Otolaryngologists or ENT doctors provide treatments for sleep apnea, a condition that is caused by problems with breathing while you sleep. It is frequently caused by obstructions in the nose or throat.
ENTs are sometimes able to stop sleep apnea through the use of highly targeted surgical procedures. ENTs are not just clinicians, but also surgeons.
Nasal Obstruction Causing Sleep Apnea
Many people don’t breathe properly through their nasal passages and don’t even realize it. Sleep apnea treatment starts with assessing your breathing.
The doctor will examine your nose and nasal passages and may use an endoscope to see the interior of your sinuses and nose. Imaging may also be required.
If the doctor discovers a nasal obstruction, they can perform surgery to bring fast and permanent relief.
Balloon Sinuplasty is a surgery that is minimally invasive and is usually perfect for mild sleep apnea. The ENT performs the procedure in the office using local anesthesia.
The downtime is minimal, and recovery is fast. A small balloon-like device is inserted into the nasal passage using an endoscope. The balloon gets inflated and opens the passages, so the obstruction is removed.
Normally your nose should be divided into two nostrils by a straight septum. If an injury or defect at birth causes the septum to be less than straight, you have a deviated septum. This can cause problems with airflow and make it difficult to breathe, especially if you are reclining or sleeping on your side.
A septoplasty returns the septum into the proper position, so you are able to breathe correctly through your nose.
Functional Endoscopic Sinus Surgery
Functional Endoscopic Sinus Surgery, also called FESS is used to remove nasal polyps, grape-like tissue growths that restrict breathing day and night.

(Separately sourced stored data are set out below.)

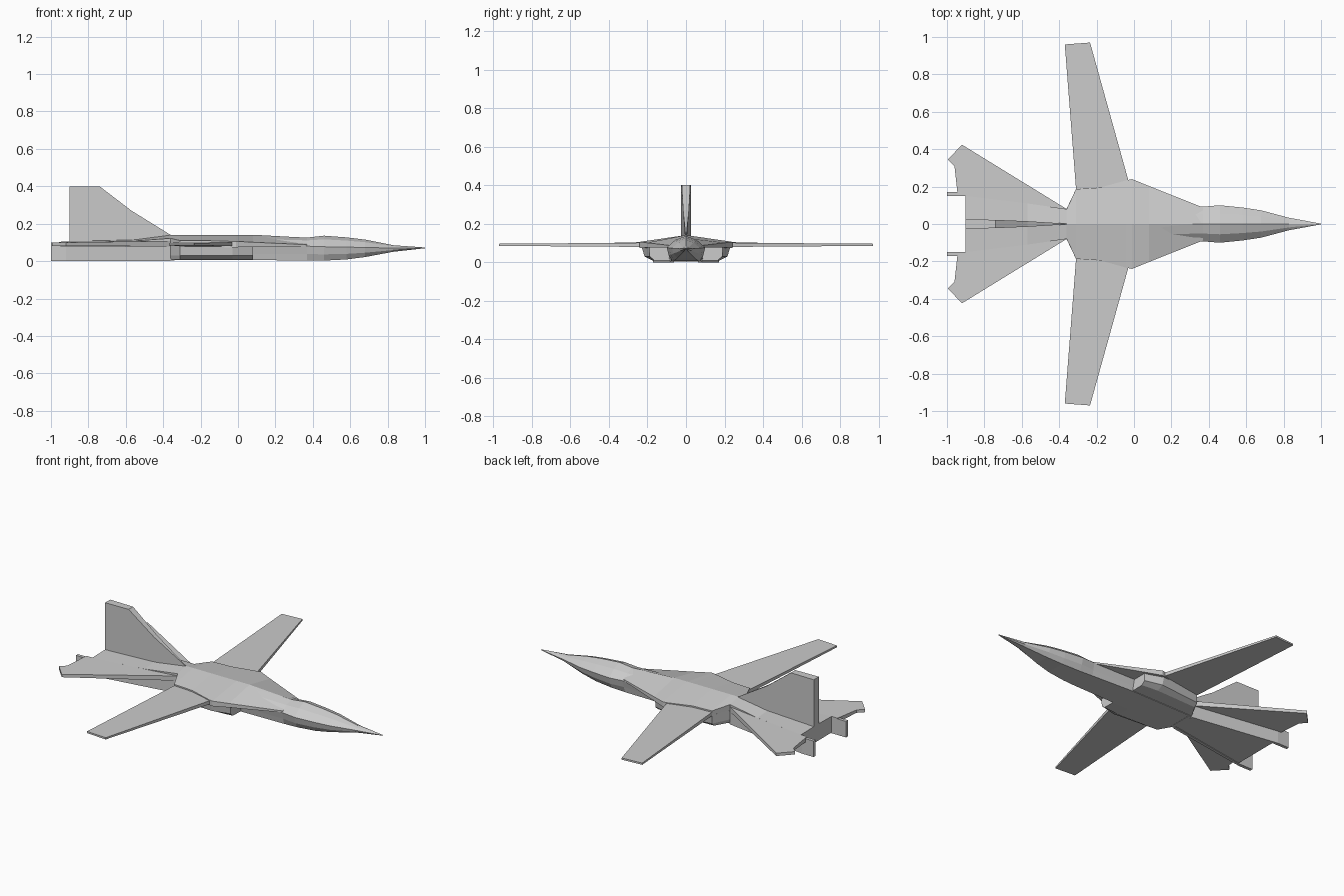
import bpy, bmesh


def loft(name, rings):
    """Skin a row of equal-length point rings and cap both ends."""
    bm = bmesh.new()
    rows = [[bm.verts.new(p) for p in ring] for ring in rings]
    n = len(rows[0])
    for a, b in zip(rows, rows[1:]):
        for i in range(n):
            j = (i + 1) % n
            bm.faces.new((a[i], a[j], b[j], b[i]))
    bm.faces.new(rows[0])
    bm.faces.new(rows[-1])
    bmesh.ops.remove_doubles(bm, verts=bm.verts, dist=0.0005)
    bmesh.ops.recalc_face_normals(bm, faces=bm.faces)
    mesh = bpy.data.meshes.new(name)
    bm.to_mesh(mesh)
    bm.free()
    ob = bpy.data.objects.new(name, mesh)
    bpy.context.collection.objects.link(ob)
    return ob


def mirrored(x, half):
    """Full ring at x from a half profile running top to bottom."""
    other = [(-y, z) for y, z in reversed(half) if y > 0]
    return [(x, y, z) for y, z in half + other]


def slab(name, outline, side):
    """Plan outline with its own bottom and top height per point."""
    return loft(name, [[(x, y * side, z0) for x, y, z0, z1 in outline],
                       [(x, y * side, z1) for x, y, z0, z1 in outline]])


# Nose, cockpit and belly: x, top z, half width, its z, belly half width, belly z
fuselage = [
    (1.00, .073, .002, .071, .001, .069),
    (0.83, .085, .033, .070, .018, .050),
    (0.68, .115, .073, .073, .045, .022),
    (0.58, .127, .088, .075, .060, .009),
    (0.46, .136, .100, .077, .070, .003),
    (0.37, .126, .093, .080, .075, .003),
    (0.08, .138, .100, .080, .085, .006),
    (-0.36, .135, .080, .080, .080, .005),
]
loft("fuselage", [mirrored(x, [(0, t), (w * .55, t - (t - zw) * .33), (w, zw),
                               (w * .9, zw - (zw - b) * .55), (wl, b)])
                  for x, t, w, zw, wl, b in fuselage])

# Wing glove and rear deck: x, ridge z, half width, edge top z, edge bottom z
deck = [
    (0.37, .125, .088, .088, .078),
    (0.08, .141, .203, .101, .076),
    (-0.01, .141, .240, .106, .074),
    (-0.04, .141, .234, .106, .074),
    (-0.18, .141, .195, .110, .074),
    (-0.31, .141, .187, .110, .074),
    (-0.36, .140, .080, .122, .074),
    (-0.57, .114, .110, .107, .074),
    (-0.90, .108, .150, .105, .074),
]
loft("glove_and_deck", [mirrored(x, [(0, t), (w, e), (w, b)])
                        for x, t, w, e, b in deck])

# Flaring rear body under the deck
loft("rear_body", [mirrored(x, [(w, .09), (w, .004)])
                   for x, w in ((-.34, .08), (-.36, .08), (-.90, .155))])

# Tail fin: x, z, half thickness
fin = [(-.90, .08, .025), (-.90, .40, .025), (-.74, .40, .022),
       (-.57, .27, .015), (-.36, .14, .002), (-.36, .08, .002)]
loft("tail_fin", [[(x, s * t, z) for x, z, t in fin] for s in (1, -1)])

for side, label in ((1, "left"), (-1, "right")):
    # Intake duct: x, outer top y, outer mid y, outer bottom y
    duct = [(.08, .190, .188, .165), (-.03, .232, .215, .175),
            (-.31, .187, .187, .165), (-.36, .082, .082, .078)]
    loft(label + "_intake",
         [[(x, side * y, z) for y, z in ((.06, .085), (a, .085), (b, .030),
                                         (c, .010), (.06, .008))]
          for x, a, b, c in duct])

    # Swing wing
    slab(label + "_wing", [(-.007, .15, .079, .102), (-.235, .97, .085, .096),
                           (-.370, .96, .085, .096), (-.307, .15, .079, .102)], side)

    # Tailplane
    slab(label + "_tailplane",
         [(-.36, .08, .078, .108), (-.92, .424, .082, .100),
          (-.995, .345, .082, .100), (-.96, .31, .082, .100),
          (-.942, .15, .078, .105), (-.90, .15, .078, .105),
          (-.90, .08, .078, .105)], side)

    # Side plate running back past the rear body
    slab(label + "_rear_plate",
         [(-.36, .082, 0, .09), (-.92, .170, 0, .10), (-1.0, .170, 0, .10),
          (-1.0, .150, 0, .10), (-.90, .150, 0, .10), (-.36, .062, 0, .09)], side)
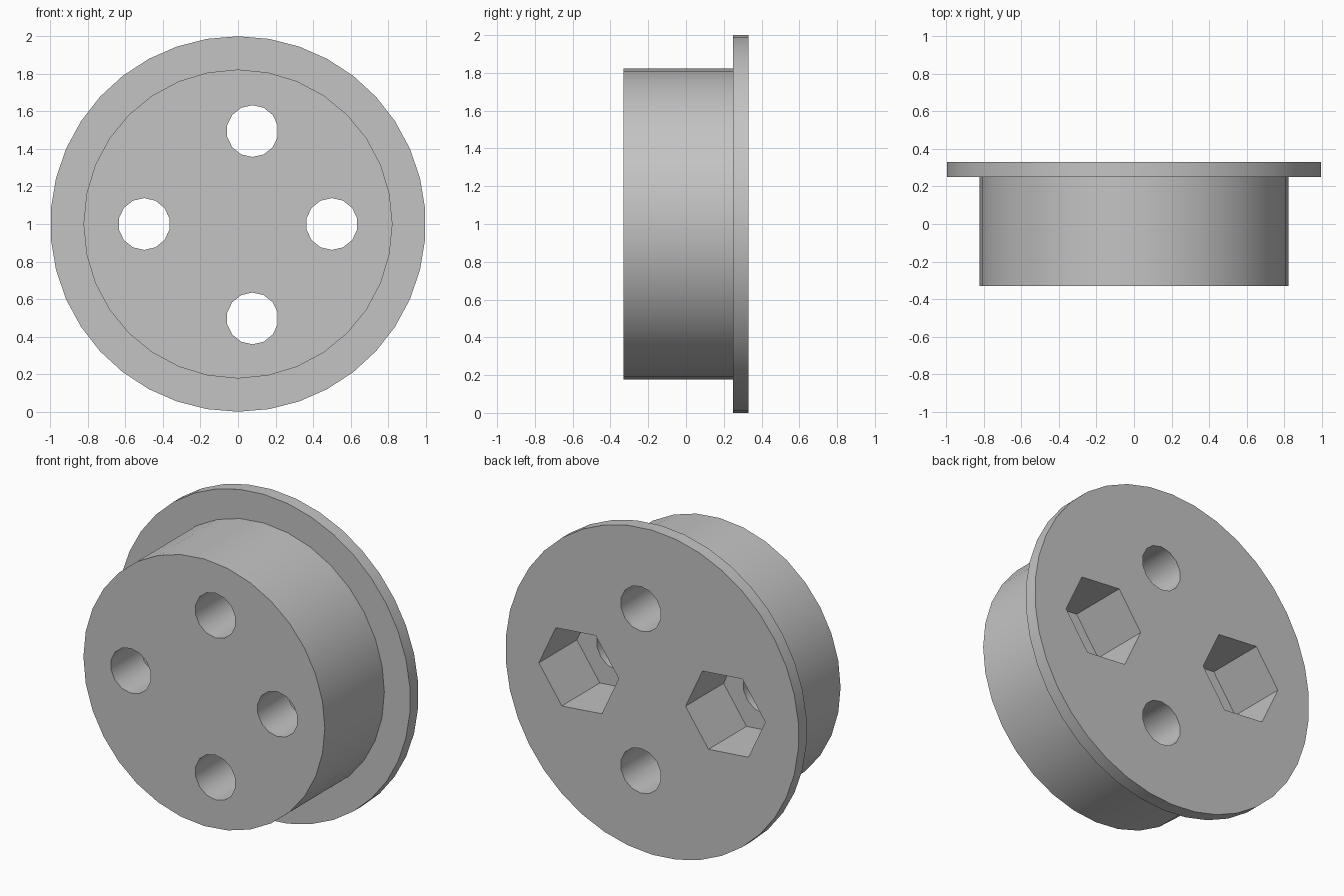
import bpy
import bmesh
from math import cos, sin, pi, radians

default_cube = bpy.data.objects.get("Cube")
if default_cube:
    bpy.data.objects.remove(default_cube, do_unlink=True)

# Single grey material
grey = bpy.data.materials.new("plain grey")
grey.use_nodes = True
colour = (0.55, 0.55, 0.55, 1)
grey.diffuse_color = colour
grey.node_tree.nodes["Principled BSDF"].inputs["Base Color"].default_value = colour


def prism(name, sides, radius, x, z, y0, y1, start=pi / 2):
    """Regular prism along y, its first corner at the start angle."""
    bm = bmesh.new()
    ring = []
    for i in range(sides):
        a = start + 2 * pi * i / sides
        ring.append(bm.verts.new((x + radius * cos(a), y0, z + radius * sin(a))))
    face = bm.faces.new(ring)
    extruded = bmesh.ops.extrude_face_region(bm, geom=[face])["geom"]
    moved = [v for v in extruded if isinstance(v, bmesh.types.BMVert)]
    bmesh.ops.translate(bm, verts=moved, vec=(0, y1 - y0, 0))
    bmesh.ops.recalc_face_normals(bm, faces=bm.faces)
    mesh = bpy.data.meshes.new(name)
    bm.to_mesh(mesh)
    bm.free()
    mesh.materials.append(grey)
    obj = bpy.data.objects.new(name, mesh)
    bpy.context.collection.objects.link(obj)
    return obj


def combine(target, tool, operation):
    """Apply a boolean and remove the tool object."""
    tool.hide_render = True
    mod = target.modifiers.new("boolean", 'BOOLEAN')
    mod.operation = operation
    mod.solver = 'EXACT'
    mod.object = tool
    bpy.context.view_layer.objects.active = target
    bpy.ops.object.modifier_apply(modifier=mod.name)
    bpy.data.objects.remove(tool, do_unlink=True)


# Thin flange at the back and thick hub in front of it
plug = prism("flanged_hub", 38, 1.0, 0, 1, 0.25, 0.33)
combine(plug, prism("hub", 32, 0.823, 0, 1, -0.33, 0.29), 'UNION')

# Four through holes
for x, z in ((-0.5, 1), (0.5, 1), (0.077, 1.495), (0.077, 0.497)):
    combine(plug, prism("hole_cutter", 14, 0.138, x, z, -0.5, 0.5), 'DIFFERENCE')

# Hexagonal nut pockets in the back of the side holes
for x in (-0.5, 0.5):
    combine(plug, prism("pocket_cutter", 6, 0.273, x, 1, -0.04, 0.5, radians(-5)),
            'DIFFERENCE')

# Smooth round walls, crisp rims
bpy.ops.object.select_all(action='DESELECT')
plug.select_set(True)
bpy.context.view_layer.objects.active = plug
bpy.ops.object.shade_smooth_by_angle(angle=radians(30))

These polyps can occur in the nasal passages or sinus cavities. An endoscope is used to remove the polyps and the recovery time is very short.
These sleep apnea surgeries are used by ENTs to improve breathing and may be all you need for sleep apnea treatment. But even if a Continuous Positive Airway Pressure(CPAP) device is still needed, it will function much better since you are breathing properly.
Non-Surgical Treatments for Sleep Apnea
ENTs will also prescribe CPAP machines to keep your airways open so you can breathe when you sleep. The mask fits the face or nose and applies pressure when you breathe in to keep your airways open.
Some people find the use of CPAP devices troublesome or uncomfortable. Make sure you see your ENT for proper fitting and airflow. With proper fitting and humidifiers, your CPAP machine should allow you to sleep safely and comfortably.
3 Causes for Sleep Apnea
- Obstructive sleep apnea – This is the more common form of sleep apnea that happens when the throat muscles relax.
- Central Sleep Apnea – This happens when your brain doesn’t send the right signals to the muscles that control breathing.
- Complex Sleep Apnea Syndrome – This is also known as treatment-emergent central sleep apnea which happens when someone has both central and obstructive sleep apnea.
Symptoms of Sleep Apnea
The symptoms can overlap which can make it harder to determine which type you have. But the most common signs and symptoms include:
- Loud Snoring
- Episodes of not breathing during sleep, which would be observed by another person
- Gasping for air when sleeping
- Dry mouth when waking up
- Morning headaches
- Insomnia or difficulty sleeping
- Daytime sleepiness
- Difficulty paying attention during the day
Loud snoring can indicate a serious problem, but not everyone with sleep apnea snores. If you are experiencing these signs or symptoms, contact our ENT specialist. Don’t tolerate sleep problems that leave you feeling fatigued, tired, and irritable.
Risk Factors for Sleep Apnea
These are some factors that can increase the risk of sleep apnea:
- Excess weight – obesity increases the risk. Fat deposits around the airway can obstruct breathing.
- Neck circumference – People with thicker necks can have narrower airways.
- Getting older – It occurs more often in older adults.
- Family History – If you have family members with sleep apnea it increases your risk.
- Use of alcohol or sedatives – Substances like these can relax the throat muscles which can worsen the problem.
- Smoking – People are three times more likely to have this problem than people who have never smoked.
- Nasal congestion – Difficulty breathing through the nose increases the risk of sleep apnea.
- Other medical conditions – heart issues, high blood pressure, diabetes, Parkinson’s are some of the conditions that may increase your risk.